• _DATA_:

=== Section Start ===

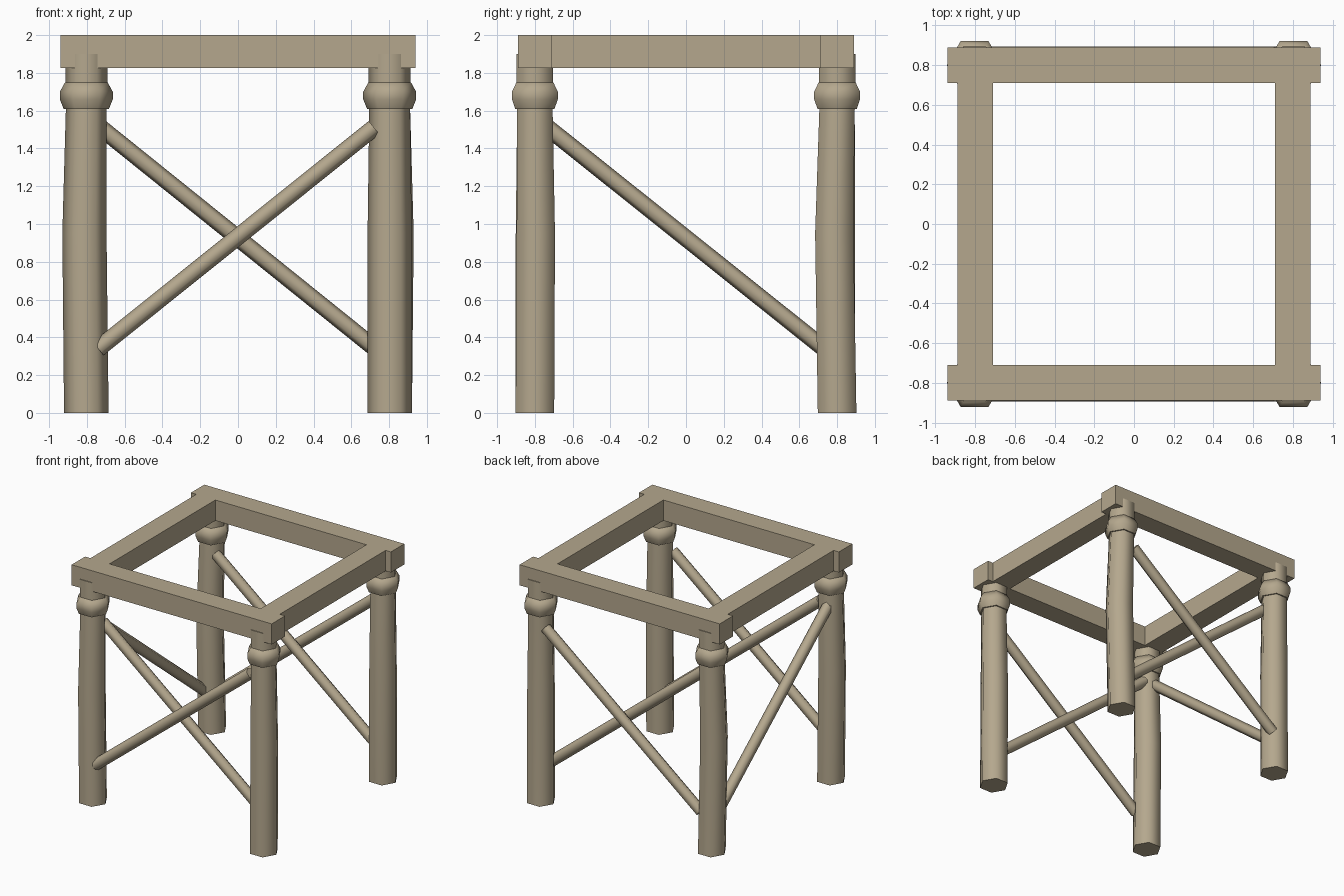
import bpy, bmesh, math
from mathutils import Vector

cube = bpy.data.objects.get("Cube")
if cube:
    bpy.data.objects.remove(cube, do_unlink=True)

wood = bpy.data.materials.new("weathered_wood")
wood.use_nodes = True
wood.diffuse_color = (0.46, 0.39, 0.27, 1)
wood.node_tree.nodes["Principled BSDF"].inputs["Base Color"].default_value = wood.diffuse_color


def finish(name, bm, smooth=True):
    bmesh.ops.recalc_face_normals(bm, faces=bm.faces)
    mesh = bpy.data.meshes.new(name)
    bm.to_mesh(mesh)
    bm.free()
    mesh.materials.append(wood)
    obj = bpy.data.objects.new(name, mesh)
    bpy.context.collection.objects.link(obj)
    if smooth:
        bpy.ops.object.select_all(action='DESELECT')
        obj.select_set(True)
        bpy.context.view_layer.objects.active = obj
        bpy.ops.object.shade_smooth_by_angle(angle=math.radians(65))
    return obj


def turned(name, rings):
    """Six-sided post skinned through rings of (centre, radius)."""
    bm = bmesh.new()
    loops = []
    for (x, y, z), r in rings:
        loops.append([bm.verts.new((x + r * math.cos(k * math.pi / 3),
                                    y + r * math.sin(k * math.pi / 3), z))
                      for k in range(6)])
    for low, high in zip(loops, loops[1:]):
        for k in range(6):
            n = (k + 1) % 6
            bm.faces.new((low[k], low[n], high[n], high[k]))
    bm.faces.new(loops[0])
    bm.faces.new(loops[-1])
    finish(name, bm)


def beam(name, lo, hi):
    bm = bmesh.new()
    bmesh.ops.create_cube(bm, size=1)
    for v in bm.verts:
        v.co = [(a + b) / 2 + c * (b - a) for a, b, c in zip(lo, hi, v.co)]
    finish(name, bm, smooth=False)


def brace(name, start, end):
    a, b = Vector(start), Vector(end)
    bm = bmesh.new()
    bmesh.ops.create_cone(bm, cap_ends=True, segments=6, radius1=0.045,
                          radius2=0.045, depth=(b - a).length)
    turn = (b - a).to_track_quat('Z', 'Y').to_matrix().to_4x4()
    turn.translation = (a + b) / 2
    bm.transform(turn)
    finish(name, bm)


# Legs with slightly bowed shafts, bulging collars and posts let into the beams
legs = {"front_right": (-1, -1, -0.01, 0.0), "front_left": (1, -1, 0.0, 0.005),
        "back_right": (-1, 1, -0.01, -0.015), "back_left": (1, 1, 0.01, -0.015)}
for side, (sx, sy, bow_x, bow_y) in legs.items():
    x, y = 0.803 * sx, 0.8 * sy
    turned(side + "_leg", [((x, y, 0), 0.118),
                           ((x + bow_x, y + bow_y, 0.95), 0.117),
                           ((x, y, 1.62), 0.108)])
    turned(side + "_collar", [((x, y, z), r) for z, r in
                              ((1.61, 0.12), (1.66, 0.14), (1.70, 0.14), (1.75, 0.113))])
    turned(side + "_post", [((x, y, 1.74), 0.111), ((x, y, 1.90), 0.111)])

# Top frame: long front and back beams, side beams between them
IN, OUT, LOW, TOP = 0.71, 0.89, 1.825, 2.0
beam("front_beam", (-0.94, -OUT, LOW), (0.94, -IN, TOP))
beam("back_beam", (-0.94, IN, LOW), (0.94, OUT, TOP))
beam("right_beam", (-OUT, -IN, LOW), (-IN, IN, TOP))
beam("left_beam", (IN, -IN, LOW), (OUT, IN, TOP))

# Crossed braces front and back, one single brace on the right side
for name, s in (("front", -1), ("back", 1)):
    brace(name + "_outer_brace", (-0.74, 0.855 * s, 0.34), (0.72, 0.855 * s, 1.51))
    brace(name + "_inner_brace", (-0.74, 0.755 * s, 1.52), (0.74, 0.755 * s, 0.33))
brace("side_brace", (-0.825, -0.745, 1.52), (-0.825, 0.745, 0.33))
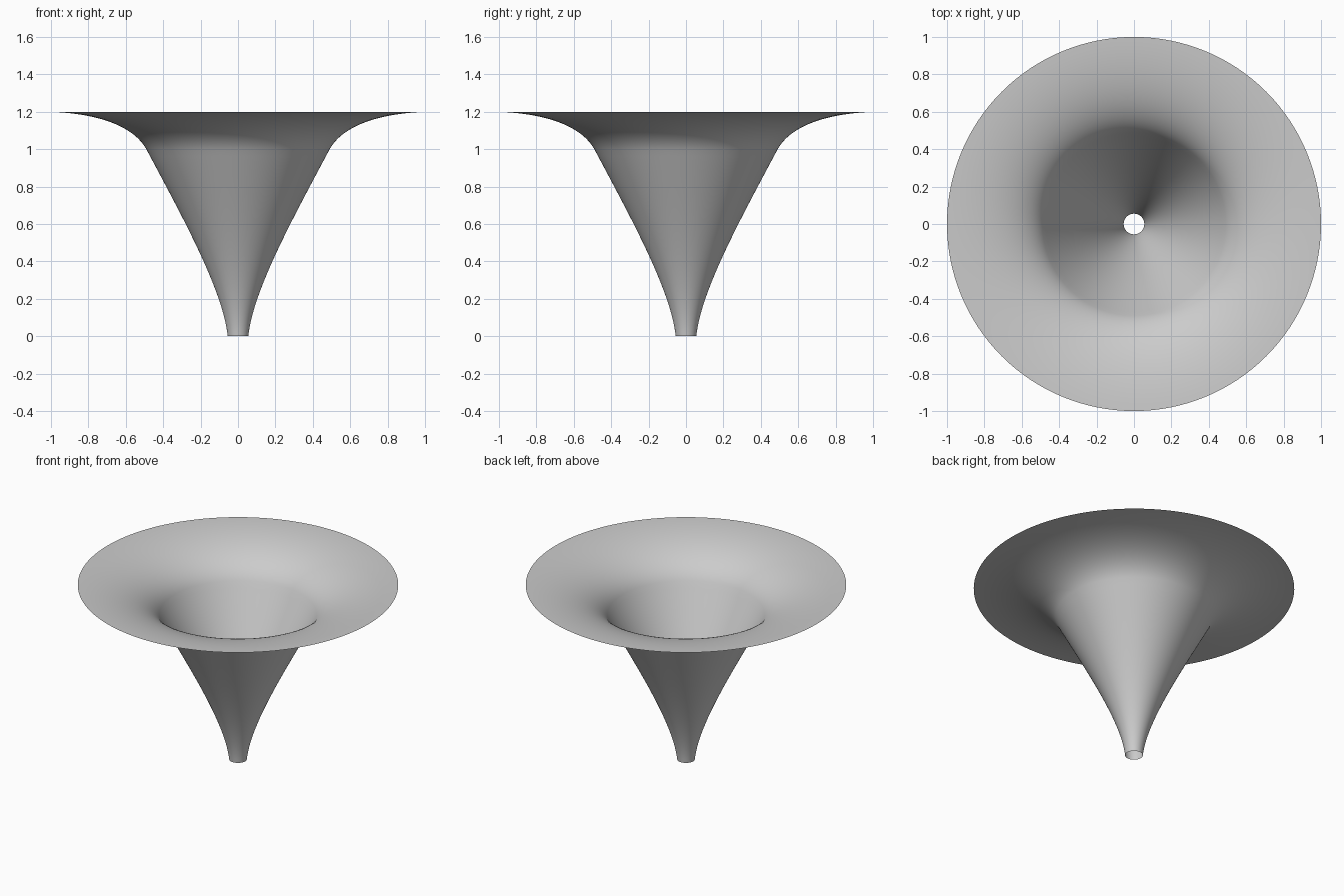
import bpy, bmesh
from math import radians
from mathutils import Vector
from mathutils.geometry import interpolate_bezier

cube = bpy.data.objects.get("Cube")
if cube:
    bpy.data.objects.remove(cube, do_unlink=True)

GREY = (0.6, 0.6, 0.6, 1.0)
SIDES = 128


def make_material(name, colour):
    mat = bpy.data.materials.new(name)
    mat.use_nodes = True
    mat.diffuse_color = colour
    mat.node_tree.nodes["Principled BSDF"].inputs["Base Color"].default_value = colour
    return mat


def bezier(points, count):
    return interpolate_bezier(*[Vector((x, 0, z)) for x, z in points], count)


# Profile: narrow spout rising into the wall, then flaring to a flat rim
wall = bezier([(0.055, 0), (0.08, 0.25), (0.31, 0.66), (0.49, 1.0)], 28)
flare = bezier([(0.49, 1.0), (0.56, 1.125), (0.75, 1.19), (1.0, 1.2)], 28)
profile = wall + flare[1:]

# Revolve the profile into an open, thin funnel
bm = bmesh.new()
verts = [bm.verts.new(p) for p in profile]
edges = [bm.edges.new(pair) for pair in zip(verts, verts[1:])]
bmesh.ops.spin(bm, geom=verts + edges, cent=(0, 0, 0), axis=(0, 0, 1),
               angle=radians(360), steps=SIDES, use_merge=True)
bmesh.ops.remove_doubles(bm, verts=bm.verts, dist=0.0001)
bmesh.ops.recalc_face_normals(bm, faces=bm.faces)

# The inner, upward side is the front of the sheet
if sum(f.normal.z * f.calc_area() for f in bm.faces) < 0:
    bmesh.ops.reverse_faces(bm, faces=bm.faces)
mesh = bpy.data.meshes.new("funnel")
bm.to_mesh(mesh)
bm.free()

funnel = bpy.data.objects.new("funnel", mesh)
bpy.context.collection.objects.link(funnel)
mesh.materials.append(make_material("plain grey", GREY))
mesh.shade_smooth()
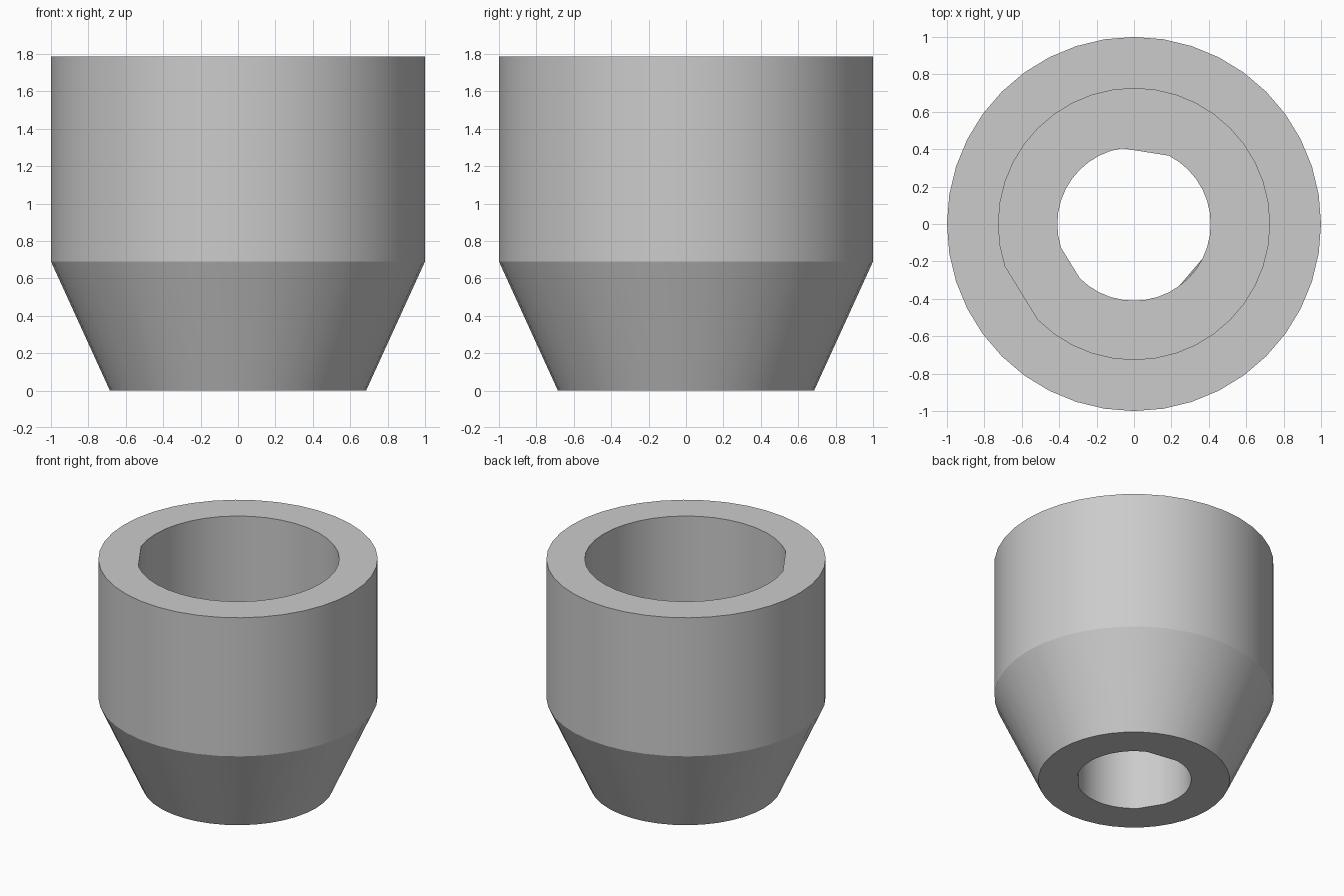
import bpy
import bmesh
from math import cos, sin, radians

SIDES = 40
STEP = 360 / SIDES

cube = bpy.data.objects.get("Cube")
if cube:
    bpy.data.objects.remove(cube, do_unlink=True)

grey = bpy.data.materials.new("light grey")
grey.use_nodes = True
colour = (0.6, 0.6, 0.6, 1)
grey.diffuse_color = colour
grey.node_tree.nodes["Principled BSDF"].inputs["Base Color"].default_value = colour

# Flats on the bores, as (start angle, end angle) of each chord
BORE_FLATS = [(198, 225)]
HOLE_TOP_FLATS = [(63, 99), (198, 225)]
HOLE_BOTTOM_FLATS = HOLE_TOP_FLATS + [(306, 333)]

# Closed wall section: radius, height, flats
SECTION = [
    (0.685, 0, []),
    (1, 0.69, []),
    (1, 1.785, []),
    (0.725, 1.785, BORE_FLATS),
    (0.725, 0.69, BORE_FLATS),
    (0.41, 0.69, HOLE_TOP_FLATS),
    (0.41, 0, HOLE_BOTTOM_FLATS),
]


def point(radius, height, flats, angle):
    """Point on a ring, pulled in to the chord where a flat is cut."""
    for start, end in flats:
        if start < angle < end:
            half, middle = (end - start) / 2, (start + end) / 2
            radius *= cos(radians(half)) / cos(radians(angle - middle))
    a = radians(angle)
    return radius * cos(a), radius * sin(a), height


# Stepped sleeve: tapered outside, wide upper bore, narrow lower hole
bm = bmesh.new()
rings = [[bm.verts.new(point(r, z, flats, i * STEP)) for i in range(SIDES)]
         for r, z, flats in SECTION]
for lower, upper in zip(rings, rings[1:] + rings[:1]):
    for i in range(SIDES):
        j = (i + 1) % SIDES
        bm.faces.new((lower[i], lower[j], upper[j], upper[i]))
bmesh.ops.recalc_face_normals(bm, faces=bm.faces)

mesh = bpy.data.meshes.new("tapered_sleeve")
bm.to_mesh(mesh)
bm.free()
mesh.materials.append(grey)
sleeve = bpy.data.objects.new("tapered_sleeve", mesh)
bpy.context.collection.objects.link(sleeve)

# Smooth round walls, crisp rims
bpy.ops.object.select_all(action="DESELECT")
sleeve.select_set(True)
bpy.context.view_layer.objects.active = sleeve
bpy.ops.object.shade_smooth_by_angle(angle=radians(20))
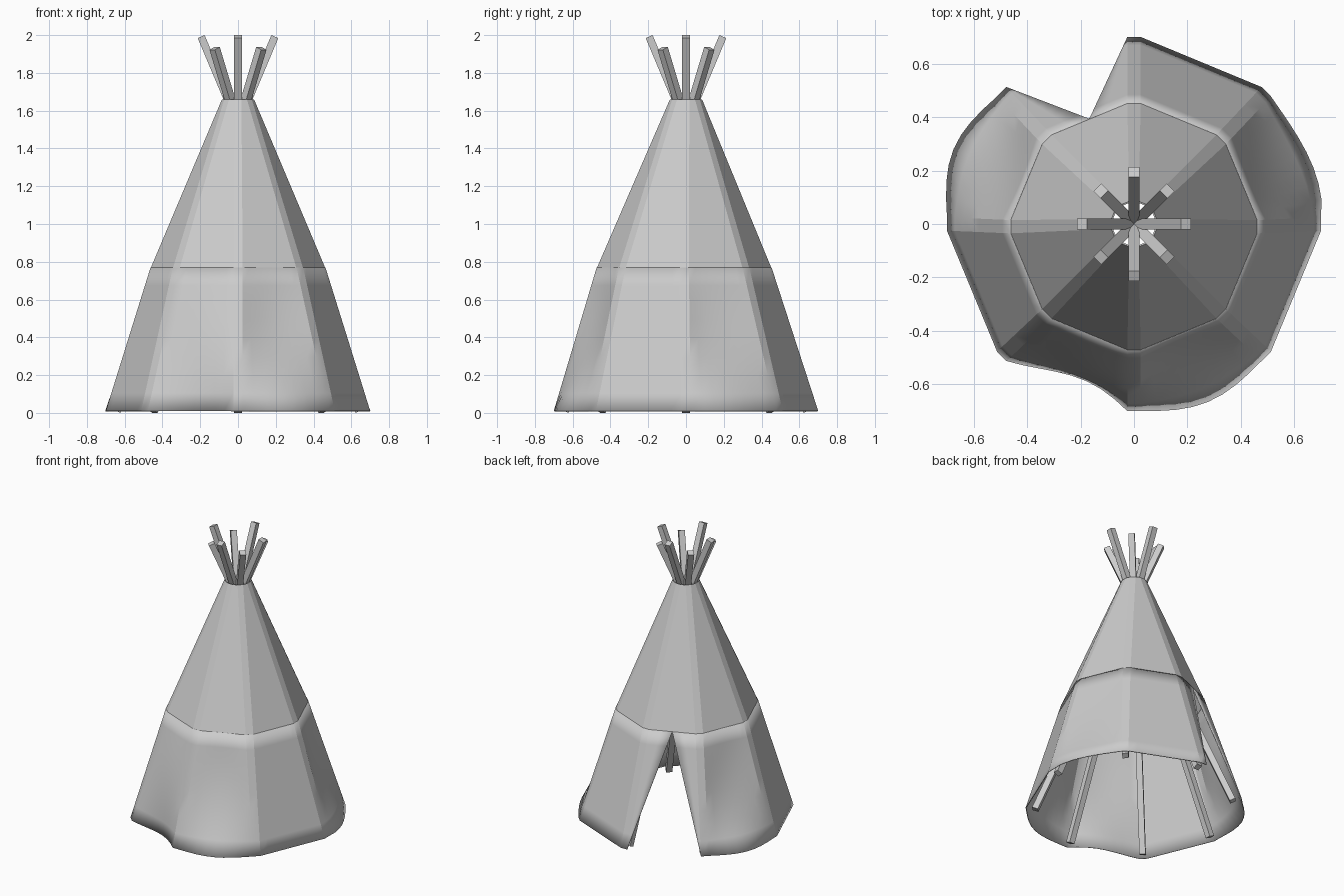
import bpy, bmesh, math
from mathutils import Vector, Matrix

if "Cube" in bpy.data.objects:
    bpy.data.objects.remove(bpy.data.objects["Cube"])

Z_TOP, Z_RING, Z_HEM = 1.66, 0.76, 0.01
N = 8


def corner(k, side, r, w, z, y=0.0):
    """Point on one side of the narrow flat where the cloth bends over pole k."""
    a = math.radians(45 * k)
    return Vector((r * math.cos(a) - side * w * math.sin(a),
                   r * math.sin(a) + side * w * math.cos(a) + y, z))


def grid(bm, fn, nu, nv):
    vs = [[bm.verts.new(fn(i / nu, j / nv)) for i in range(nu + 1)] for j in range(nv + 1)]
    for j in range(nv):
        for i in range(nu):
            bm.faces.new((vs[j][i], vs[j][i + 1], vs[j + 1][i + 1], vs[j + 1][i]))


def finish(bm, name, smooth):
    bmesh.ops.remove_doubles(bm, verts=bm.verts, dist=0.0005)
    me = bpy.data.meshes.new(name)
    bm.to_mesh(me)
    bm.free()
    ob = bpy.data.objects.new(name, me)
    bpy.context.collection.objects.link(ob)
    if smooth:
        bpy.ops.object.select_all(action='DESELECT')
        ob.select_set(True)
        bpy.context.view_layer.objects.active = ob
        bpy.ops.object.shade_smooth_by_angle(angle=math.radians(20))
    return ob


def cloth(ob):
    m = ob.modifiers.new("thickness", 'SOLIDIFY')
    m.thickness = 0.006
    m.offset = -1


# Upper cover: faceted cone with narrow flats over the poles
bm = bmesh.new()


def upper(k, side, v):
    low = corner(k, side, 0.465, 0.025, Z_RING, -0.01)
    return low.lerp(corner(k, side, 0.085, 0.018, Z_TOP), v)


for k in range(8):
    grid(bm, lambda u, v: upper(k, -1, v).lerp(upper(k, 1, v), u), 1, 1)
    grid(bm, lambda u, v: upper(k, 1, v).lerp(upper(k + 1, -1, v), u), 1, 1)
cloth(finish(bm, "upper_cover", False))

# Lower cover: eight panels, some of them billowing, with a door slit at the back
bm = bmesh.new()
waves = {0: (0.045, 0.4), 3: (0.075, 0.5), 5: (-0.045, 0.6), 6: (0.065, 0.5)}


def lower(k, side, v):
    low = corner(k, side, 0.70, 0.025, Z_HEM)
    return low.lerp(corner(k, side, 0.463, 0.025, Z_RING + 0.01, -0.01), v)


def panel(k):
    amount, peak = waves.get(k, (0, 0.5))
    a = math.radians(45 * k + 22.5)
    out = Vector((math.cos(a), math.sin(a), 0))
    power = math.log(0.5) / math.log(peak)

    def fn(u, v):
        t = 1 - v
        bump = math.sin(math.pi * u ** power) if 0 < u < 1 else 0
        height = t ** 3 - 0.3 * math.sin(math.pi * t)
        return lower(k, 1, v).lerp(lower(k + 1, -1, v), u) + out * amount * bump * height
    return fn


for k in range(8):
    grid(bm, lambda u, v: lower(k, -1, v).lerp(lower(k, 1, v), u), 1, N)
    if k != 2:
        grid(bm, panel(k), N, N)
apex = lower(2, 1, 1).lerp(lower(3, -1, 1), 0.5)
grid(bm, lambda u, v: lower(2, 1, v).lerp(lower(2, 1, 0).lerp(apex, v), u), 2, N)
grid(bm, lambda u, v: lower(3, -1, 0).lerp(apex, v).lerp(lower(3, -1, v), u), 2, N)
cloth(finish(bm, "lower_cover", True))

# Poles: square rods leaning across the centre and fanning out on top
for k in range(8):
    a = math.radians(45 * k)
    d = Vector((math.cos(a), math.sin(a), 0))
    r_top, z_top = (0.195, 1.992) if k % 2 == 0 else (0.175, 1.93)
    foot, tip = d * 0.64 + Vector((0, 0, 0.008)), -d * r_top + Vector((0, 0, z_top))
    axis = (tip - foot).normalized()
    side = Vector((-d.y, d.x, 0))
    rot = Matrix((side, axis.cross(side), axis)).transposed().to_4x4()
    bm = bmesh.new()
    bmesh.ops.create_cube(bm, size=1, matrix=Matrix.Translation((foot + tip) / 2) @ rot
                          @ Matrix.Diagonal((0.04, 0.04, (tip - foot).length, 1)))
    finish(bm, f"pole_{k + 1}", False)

=== Section End ===

• _WHAT IS BEING ASKED_:
Scan the material above. Return every line containing the string "context".

• _SOLUTION TO THE EXERCISE_:
    bpy.context.collection.objects.link(obj)
        bpy.context.view_layer.objects.active = obj
bpy.context.collection.objects.link(funnel)
bpy.context.collection.objects.link(sleeve)
bpy.context.view_layer.objects.active = sleeve
    bpy.context.collection.objects.link(ob)
        bpy.context.view_layer.objects.active = ob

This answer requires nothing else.